A brute-force attack doesn't necessarily try every possible character. Password-cracking software can be programmed to start with more likely options. If there is a requirement to use an uppercase letter in the password, most people will use it in the first character. Knowing this, hackers can set the program to start with a capital letter as the first character. A brute-force attack takes longer to crack a password than a dictionary attack does and heavily relies on computing power.
Brute-force and dictionary attacks can be conducted both online and offline. When hackers try to break your password online, they connect to the system they’re attacking. However, the number of guesses might be limited, and the victim is likely to discover that someone is trying to break in.
Offline attacks are more dangerous, as hackers already have a database with stolen encrypted passwords. They can take their time to crack them, which often makes offline attacks more successful.
Use strong passwords. The longer your password, the better. Anything under 12 characters can’t be considered a strong password. We recommend using special characters and numbers along with upper- and lowercase letters in a random order. Naturally, it is hard to remember such passwords, but a password manager like NordPass will take care of it.

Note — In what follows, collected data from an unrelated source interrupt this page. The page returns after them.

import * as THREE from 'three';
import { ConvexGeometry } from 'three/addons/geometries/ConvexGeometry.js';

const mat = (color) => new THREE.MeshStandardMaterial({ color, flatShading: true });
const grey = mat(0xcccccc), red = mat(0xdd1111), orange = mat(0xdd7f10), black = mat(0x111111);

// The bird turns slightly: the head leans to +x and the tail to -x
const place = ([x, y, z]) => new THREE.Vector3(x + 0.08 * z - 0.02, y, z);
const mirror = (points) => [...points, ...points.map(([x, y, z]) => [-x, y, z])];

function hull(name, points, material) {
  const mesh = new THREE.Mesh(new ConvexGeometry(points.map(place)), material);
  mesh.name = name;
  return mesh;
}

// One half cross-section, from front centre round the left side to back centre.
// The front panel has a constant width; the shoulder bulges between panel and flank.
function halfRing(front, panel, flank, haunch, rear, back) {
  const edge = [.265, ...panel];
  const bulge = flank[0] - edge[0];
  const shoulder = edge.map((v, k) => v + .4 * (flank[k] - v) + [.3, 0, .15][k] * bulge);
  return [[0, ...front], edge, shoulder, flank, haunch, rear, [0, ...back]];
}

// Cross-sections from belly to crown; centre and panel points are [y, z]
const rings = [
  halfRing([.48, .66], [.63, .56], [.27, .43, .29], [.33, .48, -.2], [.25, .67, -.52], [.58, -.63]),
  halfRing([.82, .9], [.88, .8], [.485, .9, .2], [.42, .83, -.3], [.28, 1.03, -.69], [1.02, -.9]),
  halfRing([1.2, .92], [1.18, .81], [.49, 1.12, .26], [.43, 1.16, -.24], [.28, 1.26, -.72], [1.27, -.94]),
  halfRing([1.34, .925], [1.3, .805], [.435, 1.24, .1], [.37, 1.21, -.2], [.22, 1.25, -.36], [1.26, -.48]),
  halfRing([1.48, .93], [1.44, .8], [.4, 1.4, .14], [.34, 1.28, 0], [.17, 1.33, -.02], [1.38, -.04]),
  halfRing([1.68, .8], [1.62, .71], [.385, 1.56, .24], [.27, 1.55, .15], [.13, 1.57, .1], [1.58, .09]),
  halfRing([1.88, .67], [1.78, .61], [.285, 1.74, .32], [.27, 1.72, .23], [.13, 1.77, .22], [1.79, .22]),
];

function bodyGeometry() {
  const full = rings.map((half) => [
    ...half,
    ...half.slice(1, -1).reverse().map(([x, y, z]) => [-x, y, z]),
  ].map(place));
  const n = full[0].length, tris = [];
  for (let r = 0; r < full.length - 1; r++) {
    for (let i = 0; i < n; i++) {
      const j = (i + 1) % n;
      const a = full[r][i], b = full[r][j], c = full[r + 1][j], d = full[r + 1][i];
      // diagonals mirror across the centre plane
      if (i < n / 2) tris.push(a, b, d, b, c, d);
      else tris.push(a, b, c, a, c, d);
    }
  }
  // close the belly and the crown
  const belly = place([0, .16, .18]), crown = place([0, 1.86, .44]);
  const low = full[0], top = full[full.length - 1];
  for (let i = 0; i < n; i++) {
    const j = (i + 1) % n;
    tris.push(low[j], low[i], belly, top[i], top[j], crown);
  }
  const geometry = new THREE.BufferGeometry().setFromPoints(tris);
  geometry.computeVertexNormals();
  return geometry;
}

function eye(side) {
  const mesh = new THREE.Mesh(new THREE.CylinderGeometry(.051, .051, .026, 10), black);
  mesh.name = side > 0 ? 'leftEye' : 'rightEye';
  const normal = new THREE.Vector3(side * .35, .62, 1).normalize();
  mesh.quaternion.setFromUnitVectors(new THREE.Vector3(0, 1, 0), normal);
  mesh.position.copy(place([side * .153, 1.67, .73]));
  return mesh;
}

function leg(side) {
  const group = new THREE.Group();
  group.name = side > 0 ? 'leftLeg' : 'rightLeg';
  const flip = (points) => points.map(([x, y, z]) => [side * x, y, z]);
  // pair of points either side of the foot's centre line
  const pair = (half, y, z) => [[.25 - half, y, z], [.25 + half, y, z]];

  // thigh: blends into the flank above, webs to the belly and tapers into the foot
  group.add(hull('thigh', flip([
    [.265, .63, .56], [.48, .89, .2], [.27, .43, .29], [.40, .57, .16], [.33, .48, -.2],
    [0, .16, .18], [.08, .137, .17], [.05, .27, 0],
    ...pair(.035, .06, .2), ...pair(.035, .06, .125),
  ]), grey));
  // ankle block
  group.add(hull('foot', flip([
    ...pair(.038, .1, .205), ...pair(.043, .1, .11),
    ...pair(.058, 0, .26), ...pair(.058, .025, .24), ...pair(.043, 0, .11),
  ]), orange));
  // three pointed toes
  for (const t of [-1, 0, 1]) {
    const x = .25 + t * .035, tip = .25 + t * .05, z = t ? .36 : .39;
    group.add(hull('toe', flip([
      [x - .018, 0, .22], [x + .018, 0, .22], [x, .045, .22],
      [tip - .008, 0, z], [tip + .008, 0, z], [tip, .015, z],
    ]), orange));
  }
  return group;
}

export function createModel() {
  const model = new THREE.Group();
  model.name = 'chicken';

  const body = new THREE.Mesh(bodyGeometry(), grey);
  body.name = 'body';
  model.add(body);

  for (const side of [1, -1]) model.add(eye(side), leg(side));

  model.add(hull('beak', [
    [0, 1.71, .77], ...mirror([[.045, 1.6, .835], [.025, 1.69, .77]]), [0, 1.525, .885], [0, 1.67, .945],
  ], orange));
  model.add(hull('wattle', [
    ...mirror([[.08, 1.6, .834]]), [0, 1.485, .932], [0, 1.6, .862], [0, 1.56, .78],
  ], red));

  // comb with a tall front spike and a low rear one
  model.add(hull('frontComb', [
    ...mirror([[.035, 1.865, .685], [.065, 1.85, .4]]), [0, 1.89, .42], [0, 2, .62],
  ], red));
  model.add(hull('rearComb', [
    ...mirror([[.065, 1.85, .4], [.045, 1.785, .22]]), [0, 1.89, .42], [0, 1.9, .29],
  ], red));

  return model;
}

Change your passwords regularly. If the last time you updated your email or social media password was 10 years ago, you’re playing with fire. Chances are your password has been stolen and now resides in some database on the dark web. You should change your passwords at least every couple of months.
Don’t use the same password for all your accounts. If you use the same password for all your accounts, hackers need to crack only one to get access to the rest of the services you use. Each password has to be unique. Otherwise, your digital identity might be destroyed.
Don’t overshare on social media. Hackers do their research before conducting a dictionary attack. If information about your favorite movies, sports teams, and even the name of your dog can be easily extracted from your profile, perpetrators can use this knowledge to their advantage. If you can’t live without social media, at least make sure your profile is private.
Use a VPN. A virtual private network encrypts your traffic, thus mitigating the risk of being hacked and snooped on. NordVPN has a CyberSec feature that blocks ads and annoying pop-ups, which are a common way to distribute malware. Hackers can design software to track your keyboard activity and steal your passwords. A VPN is your lightsaber to prevent this from happening.
Don’t let hackers win. Protect yourself with a top-notch VPN.